* [What is required]: Among the records below, the line containing "z0, z1, LIGHT)" marks the start. Output it and all lines after it exactly.

* [Data]:
---+---

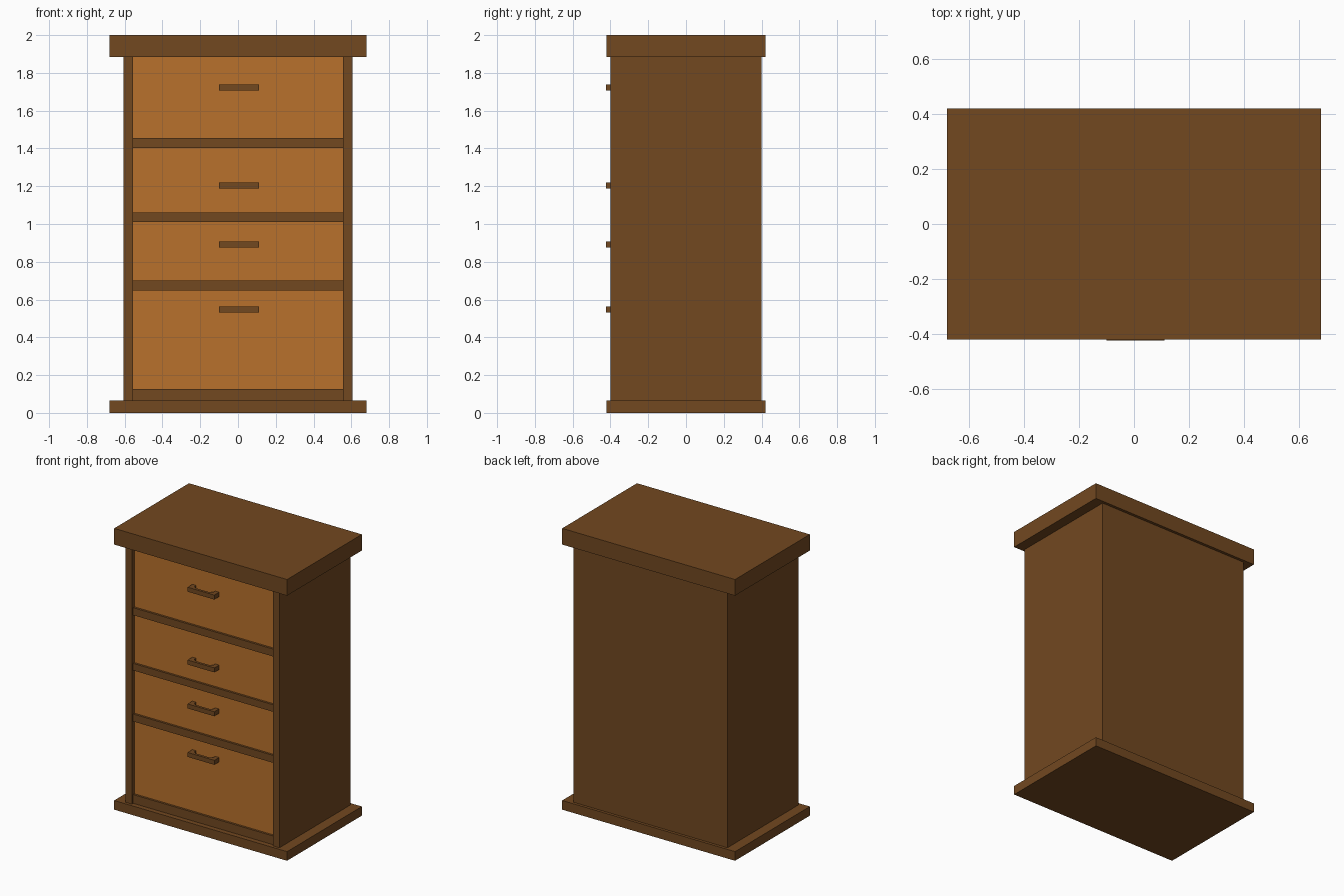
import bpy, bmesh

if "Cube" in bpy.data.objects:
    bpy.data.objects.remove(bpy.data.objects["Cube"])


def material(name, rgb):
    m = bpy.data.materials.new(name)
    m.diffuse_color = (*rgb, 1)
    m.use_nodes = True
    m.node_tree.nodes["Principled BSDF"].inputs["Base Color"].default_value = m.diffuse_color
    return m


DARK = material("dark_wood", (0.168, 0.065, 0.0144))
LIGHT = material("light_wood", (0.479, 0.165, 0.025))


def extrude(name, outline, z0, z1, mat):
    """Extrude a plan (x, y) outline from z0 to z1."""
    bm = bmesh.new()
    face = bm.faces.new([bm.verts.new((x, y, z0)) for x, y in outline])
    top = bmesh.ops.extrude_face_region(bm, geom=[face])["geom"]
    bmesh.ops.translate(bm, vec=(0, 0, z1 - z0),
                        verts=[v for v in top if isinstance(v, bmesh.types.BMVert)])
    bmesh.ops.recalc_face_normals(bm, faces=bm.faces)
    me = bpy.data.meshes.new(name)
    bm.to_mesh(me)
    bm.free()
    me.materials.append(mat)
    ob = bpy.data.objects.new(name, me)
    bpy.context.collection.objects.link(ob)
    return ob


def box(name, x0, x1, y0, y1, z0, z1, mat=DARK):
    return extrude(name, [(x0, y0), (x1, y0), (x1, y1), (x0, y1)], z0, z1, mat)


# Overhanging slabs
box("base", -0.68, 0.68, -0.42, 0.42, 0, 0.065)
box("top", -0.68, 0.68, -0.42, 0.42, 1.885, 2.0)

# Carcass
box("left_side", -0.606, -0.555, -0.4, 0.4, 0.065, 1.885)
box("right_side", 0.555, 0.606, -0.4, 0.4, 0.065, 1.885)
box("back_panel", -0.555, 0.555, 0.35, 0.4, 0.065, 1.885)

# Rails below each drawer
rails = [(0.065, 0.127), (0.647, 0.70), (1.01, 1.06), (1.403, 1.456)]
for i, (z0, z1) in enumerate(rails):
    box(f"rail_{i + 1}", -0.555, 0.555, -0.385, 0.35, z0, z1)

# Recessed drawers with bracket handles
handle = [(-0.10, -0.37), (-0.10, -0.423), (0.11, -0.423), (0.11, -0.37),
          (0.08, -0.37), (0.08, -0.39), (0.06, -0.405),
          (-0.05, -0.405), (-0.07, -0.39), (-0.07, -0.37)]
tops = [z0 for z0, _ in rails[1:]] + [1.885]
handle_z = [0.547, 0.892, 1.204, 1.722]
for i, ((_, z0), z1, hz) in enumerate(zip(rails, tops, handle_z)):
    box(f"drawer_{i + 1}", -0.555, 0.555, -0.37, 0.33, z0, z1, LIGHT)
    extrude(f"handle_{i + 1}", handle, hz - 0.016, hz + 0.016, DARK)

---+---

* [Task result]:
    box(f"drawer_{i + 1}", -0.555, 0.555, -0.37, 0.33, z0, z1, LIGHT)
    extrude(f"handle_{i + 1}", handle, hz - 0.016, hz + 0.016, DARK)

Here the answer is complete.